Looking at hydrogen motions in confinement The uniqueness of Quasi-Elastic Neutron Scattering

J. Fischer, Nikolaos Tsapatsaris, E. de Paula, Heloise Bordallo

    Research output: Contribution to journalReview articlepeer-review

    6 Citations (SciVal)

    Abstract

    Why in a barren and hot desert, clays can contain a significant fraction of water? Why does concrete crack? How can we demonstrate that complexation of a drug does not alter its conformation in a way that affects its functionality? In this paper we present results on various studies using Quasi-Elastic Neutron Scattering aimed at clarifying these questions. To allow for a better understanding of neutron scattering, a brief introduction to the basics of its theory is presented. Following the theoretical part, experimental results dealing with the effects of confinement on the water dynamics caused by the interfaces in clays and the nano- and micro-pores of concrete are reviewed in detail. At the end, recent Quasi-Elastic Neutron Scattering investigations on the complexation of the local anesthetics Bupivacaine (BVC.HCl, C18H28N20.HCl.H2O) and Ropivacaine (RVC.HCl, C17H26N20.HCl.H2O) into the cyclic beta-cyclodextrin oligosaccharide are presented.
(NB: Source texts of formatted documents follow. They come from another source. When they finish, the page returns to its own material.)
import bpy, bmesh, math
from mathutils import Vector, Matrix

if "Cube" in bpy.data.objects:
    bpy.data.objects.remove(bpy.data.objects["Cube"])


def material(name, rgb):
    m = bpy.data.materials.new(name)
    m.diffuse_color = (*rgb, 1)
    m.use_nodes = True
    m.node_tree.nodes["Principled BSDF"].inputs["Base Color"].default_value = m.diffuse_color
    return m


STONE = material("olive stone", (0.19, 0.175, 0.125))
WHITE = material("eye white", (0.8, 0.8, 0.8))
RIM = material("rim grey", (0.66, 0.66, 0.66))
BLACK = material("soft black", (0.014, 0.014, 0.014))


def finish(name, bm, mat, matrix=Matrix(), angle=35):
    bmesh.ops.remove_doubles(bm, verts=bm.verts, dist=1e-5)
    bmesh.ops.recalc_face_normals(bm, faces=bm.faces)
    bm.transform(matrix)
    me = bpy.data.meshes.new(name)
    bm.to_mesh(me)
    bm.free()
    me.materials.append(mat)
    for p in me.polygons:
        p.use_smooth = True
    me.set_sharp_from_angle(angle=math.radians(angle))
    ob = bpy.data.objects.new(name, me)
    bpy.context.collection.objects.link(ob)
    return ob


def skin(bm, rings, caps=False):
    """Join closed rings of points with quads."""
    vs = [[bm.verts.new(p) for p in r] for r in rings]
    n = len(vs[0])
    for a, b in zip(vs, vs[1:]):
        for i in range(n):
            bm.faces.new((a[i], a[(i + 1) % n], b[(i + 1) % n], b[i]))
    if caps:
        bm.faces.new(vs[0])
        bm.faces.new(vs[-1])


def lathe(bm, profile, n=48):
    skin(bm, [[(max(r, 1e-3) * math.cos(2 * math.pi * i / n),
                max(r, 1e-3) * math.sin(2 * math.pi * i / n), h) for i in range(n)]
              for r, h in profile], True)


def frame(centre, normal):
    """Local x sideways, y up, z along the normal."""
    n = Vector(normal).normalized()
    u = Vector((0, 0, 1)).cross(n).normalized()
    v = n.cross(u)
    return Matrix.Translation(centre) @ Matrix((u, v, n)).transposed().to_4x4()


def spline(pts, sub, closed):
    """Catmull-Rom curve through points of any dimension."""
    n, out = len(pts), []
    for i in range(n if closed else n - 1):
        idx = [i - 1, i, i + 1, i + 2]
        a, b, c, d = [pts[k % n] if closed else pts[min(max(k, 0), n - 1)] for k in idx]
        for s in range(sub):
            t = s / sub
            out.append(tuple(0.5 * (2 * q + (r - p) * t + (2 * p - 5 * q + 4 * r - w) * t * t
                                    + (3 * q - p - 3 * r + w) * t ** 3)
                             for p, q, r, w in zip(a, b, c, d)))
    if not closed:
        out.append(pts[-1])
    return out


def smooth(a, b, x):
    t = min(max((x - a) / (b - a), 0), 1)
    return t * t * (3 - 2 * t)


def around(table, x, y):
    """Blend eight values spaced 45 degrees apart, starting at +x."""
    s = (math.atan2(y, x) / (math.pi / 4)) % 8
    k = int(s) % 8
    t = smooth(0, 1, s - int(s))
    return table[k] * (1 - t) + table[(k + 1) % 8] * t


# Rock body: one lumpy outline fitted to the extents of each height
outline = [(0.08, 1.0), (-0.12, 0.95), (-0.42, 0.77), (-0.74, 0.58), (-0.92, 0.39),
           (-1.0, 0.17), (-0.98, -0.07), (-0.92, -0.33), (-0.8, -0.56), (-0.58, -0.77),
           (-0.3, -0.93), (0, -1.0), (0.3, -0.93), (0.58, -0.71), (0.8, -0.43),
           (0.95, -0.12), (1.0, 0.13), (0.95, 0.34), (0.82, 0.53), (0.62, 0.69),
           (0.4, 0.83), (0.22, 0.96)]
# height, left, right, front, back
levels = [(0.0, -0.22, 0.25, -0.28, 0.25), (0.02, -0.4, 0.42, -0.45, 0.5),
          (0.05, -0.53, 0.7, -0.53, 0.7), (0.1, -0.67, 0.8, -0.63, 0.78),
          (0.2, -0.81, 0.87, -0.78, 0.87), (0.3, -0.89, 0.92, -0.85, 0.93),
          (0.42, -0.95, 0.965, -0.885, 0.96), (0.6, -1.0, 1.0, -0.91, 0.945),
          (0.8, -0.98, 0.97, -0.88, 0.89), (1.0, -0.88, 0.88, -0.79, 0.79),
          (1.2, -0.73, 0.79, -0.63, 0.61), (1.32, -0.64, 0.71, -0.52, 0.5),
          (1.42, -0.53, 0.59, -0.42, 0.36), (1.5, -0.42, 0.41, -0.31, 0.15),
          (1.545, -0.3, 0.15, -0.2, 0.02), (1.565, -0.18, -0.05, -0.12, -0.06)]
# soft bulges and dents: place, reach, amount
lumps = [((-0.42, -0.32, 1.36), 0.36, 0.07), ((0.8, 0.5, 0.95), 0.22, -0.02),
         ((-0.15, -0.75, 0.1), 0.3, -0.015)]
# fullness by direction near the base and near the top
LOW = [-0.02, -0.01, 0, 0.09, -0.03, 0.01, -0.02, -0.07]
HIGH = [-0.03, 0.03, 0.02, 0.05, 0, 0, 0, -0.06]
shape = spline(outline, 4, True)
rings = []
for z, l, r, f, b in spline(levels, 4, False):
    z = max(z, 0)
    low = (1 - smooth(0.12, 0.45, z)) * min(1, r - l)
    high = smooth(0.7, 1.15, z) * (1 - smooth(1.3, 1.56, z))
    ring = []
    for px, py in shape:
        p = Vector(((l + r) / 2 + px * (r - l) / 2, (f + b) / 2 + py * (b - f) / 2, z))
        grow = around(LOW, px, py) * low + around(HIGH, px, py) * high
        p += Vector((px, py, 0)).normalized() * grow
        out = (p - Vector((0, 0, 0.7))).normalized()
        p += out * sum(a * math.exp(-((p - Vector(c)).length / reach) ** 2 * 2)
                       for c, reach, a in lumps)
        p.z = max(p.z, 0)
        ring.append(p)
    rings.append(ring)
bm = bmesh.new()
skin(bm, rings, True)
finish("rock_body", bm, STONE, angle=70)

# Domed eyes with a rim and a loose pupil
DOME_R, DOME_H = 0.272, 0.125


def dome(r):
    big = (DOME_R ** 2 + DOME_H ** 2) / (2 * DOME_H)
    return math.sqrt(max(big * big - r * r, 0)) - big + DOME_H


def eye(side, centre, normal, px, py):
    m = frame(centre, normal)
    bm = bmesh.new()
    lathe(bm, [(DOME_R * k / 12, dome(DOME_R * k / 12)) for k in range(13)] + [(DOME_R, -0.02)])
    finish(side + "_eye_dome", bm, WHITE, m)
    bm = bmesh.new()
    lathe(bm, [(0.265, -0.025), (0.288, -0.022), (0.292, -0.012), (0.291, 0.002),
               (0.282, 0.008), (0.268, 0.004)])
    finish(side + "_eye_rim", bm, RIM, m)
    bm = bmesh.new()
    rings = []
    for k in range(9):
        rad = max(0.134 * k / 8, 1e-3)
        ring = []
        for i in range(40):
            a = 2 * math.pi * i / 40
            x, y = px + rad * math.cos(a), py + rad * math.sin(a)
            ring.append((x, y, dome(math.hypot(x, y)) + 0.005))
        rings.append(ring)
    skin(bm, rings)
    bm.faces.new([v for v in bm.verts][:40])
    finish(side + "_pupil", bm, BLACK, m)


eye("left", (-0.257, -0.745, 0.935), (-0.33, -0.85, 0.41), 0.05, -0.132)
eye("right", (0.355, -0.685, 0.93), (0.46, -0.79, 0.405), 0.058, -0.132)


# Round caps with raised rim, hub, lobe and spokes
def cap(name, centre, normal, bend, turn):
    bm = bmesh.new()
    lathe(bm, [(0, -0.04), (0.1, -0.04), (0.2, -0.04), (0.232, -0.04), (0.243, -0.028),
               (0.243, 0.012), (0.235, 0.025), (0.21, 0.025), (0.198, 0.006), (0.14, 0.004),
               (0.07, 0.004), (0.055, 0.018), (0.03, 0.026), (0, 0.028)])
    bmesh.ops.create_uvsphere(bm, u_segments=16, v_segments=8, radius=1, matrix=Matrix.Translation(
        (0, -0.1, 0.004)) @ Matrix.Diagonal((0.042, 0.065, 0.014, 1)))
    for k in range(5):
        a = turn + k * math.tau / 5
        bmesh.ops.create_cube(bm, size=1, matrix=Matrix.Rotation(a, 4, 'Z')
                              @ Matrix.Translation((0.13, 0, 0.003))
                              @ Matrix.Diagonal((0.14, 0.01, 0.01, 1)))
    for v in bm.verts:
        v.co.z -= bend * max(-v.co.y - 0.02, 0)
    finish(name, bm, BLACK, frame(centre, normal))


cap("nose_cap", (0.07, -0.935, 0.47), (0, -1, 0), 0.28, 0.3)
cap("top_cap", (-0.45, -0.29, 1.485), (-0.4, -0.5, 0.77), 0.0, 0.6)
To conclude, the perspectives that the European Spallation Source brings to this subject are discussed.
    Original languageEnglish
    Pages (from-to)1831-1847
    JournalThe European Physical Journal. Special Topics
    Volume223
    Issue number9
    DOIs
    Publication statusPublished - 2014
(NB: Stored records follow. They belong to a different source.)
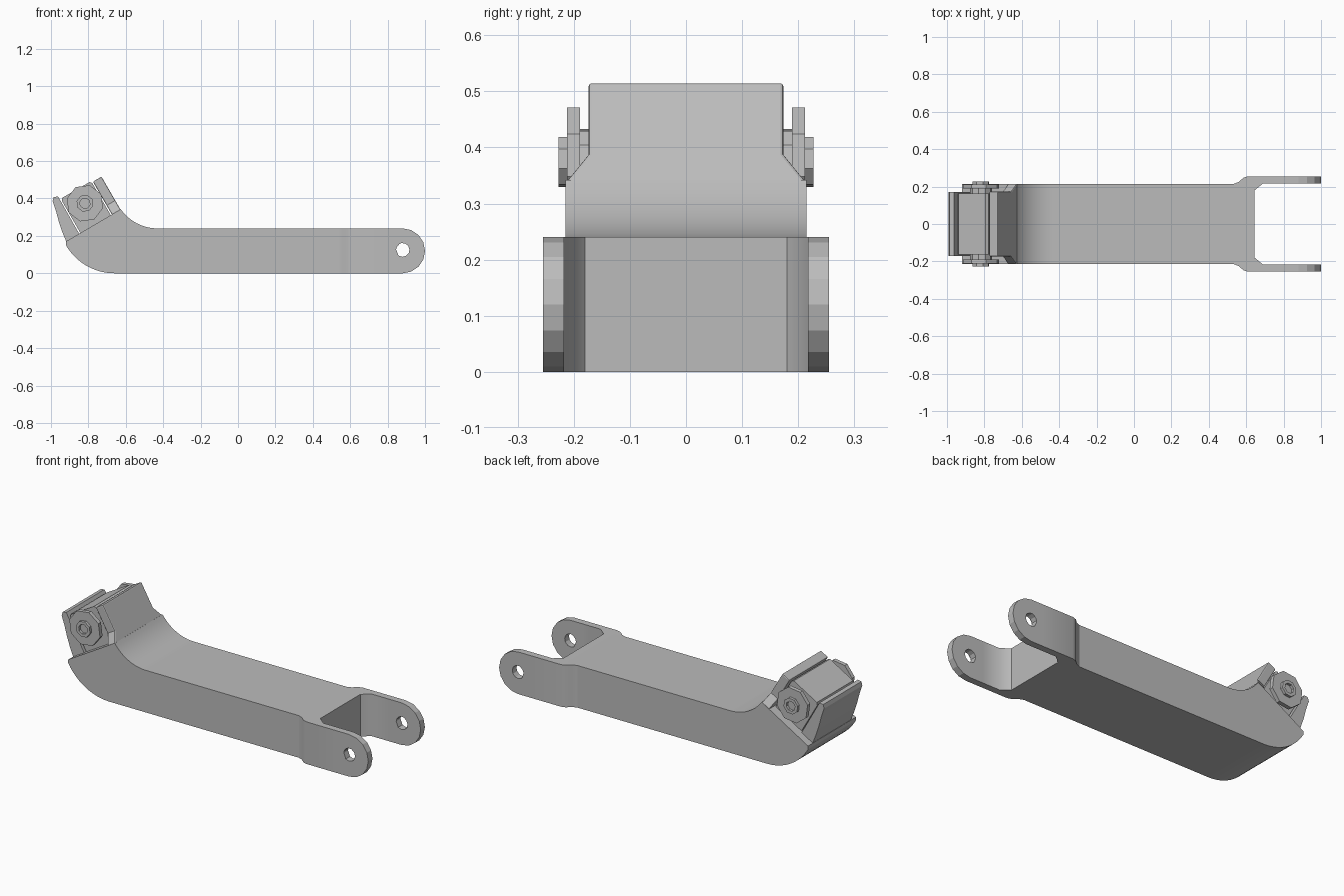
import bpy, bmesh
from math import sin, cos, pi, radians
from mathutils import Vector

cube = bpy.data.objects.get("Cube")
if cube:
    bpy.data.objects.remove(cube, do_unlink=True)

steel = bpy.data.materials.new("grey_steel")
steel.use_nodes = True
steel.diffuse_color = (0.5, 0.5, 0.5, 1)
steel.node_tree.nodes["Principled BSDF"].inputs["Base Color"].default_value = (0.5, 0.5, 0.5, 1)

# Tilted frame of the bent end: u runs across it, v runs up along it
ORIGIN = Vector((-0.92, 0, 0.17))
U = Vector((cos(pi / 6), 0, sin(pi / 6)))
V = Vector((-sin(pi / 6), 0, cos(pi / 6)))
PLANES = {
    "side": lambda a, b, d: Vector((a, d, b)),
    "top": lambda a, b, d: Vector((a, b, d)),
    "tilt": lambda a, b, d: ORIGIN + U * a + V * b + Vector((0, d, 0)),
    "plate": lambda a, b, d: ORIGIN + V * a + U * d + Vector((0, b, 0)),
}


def solid(name, outline, plane, low, high, hole=None, smooth_angle=0):
    """Extrude an outline; a hole needs as many points as the outline."""
    place = PLANES[plane]
    bm = bmesh.new()

    def walls(first, second):
        for i in range(len(first)):
            j = (i + 1) % len(first)
            bm.faces.new((first[i], first[j], second[j], second[i]))

    def loop(points, depth):
        return [bm.verts.new(place(a, b, depth)) for a, b in points]

    bottom, top = loop(outline, low), loop(outline, high)
    walls(bottom, top)
    if hole:
        hole_bottom, hole_top = loop(hole, low), loop(hole, high)
        walls(hole_bottom, hole_top)
        walls(bottom, hole_bottom)
        walls(top, hole_top)
    else:
        bm.faces.new(bottom)
        bm.faces.new(top)
    bmesh.ops.recalc_face_normals(bm, faces=bm.faces[:])

    # Smooth the gentle bends and keep the other edges sharp
    for face in bm.faces:
        face.smooth = smooth_angle > 0
    for edge in bm.edges:
        edge.smooth = edge.calc_face_angle(pi) < radians(smooth_angle)
    mesh = bpy.data.meshes.new(name)
    bm.to_mesh(mesh)
    bm.free()
    mesh.materials.append(steel)
    obj = bpy.data.objects.new(name, mesh)
    bpy.context.scene.collection.objects.link(obj)
    return obj


def arc(cx, cy, r, start, end, steps):
    angles = [radians(start + (end - start) * i / steps) for i in range(steps + 1)]
    return [(cx + r * cos(t), cy + r * sin(t)) for t in angles]


def ring(cx, cy, r, sides):
    return arc(cx, cy, r, 0, 360 - 360 / sides, sides - 1)


# Arm with its bent end
side = [(0.645, 0), (0.645, 0.24)]
side += arc(-0.43, 0.48, 0.24, 270, 215, 12)
side += [(-0.92, 0.17)]
side += arc(-0.66, 0.3, 0.3, 210, 270, 12)
solid("bent_arm", side, "side", -0.215, 0.215, smooth_angle=20)

# Fork: an offset neck and a rounded, drilled eye on each side
neck = [(0.535, 0.215), (0.56, 0.225), (0.585, 0.247), (0.61, 0.255), (0.8, 0.255),
        (0.8, 0.217), (0.69, 0.217), (0.645, 0.18), (0.645, 0.215)]
eye = [(0.8, 0)] + arc(0.88, 0.12, 0.12, -90, 90, 8) + [(0.8, 0.24)]
eye_hole = arc(0.88, 0.125, 0.037, -126, 198, 10)[:-1]
eye_hole.append((0.845, 0.125))
for label, s in (("left", -1), ("right", 1)):
    solid("fork_neck_" + label, [(x, s * y) for x, y in neck], "top", 0, 0.24, smooth_angle=40)
    solid("fork_eye_" + label, eye, "side", s * 0.217, s * 0.255, hole=eye_hole[1:] + eye_hole[:1])

# Inner jaw plate, tapering from the arm's width to the narrow head
taper = [(-0.02, 0.215), (0.0, 0.215), (0.058, 0.174), (0.205, 0.174)]
jaw = solid("inner_jaw_plate", taper + [(a, -b) for a, b in reversed(taper)], "plate", 0.285, 0.338)
bevel = jaw.modifiers.new("softened_edges", "BEVEL")
bevel.width, bevel.segments, bevel.limit_method = 0.006, 2, "ANGLE"
bevel.angle_limit = radians(60)

# Outer jaw plate with a gently curved back
outer = [(0.0, -0.01), (0.008, 0.05), (0.02, 0.11), (0.036, 0.17), (0.046, 0.222),
         (0.062, 0.238), (0.084, 0.23), (0.082, -0.01)]
solid("outer_jaw_plate", outer, "tilt", -0.172, 0.172, smooth_angle=30)

# Block held between the jaws
block = [(0.09, -0.01), (0.278, -0.01), (0.278, 0.2), (0.268, 0.212), (0.1, 0.212), (0.09, 0.2)]
solid("clamp_block", block, "tilt", -0.163, 0.163)

# Pivot bolt: shank, washer and socketed head on each side
CU, CV = 0.19, 0.126
for label, s in (("back", 1), ("front", -1)):
    solid("bolt_shank_" + label, ring(CU, CV, 0.06, 10), "tilt", s * 0.15, s * 0.192)
    solid("washer_" + label, ring(CU, CV, 0.1, 8), "tilt", s * 0.189, s * 0.212)
    solid("bolt_head_" + label, ring(CU, CV, 0.046, 8), "tilt", s * 0.205, s * 0.227,
          hole=ring(CU, CV, 0.028, 8))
    Subject classification (UKÄ)

    • Natural Sciences
    • Physical Sciences

    Fingerprint

    Dive into the research topics of 'Looking at hydrogen motions in confinement The uniqueness of Quasi-Elastic Neutron Scattering'. Together they form a unique fingerprint.

    Cite this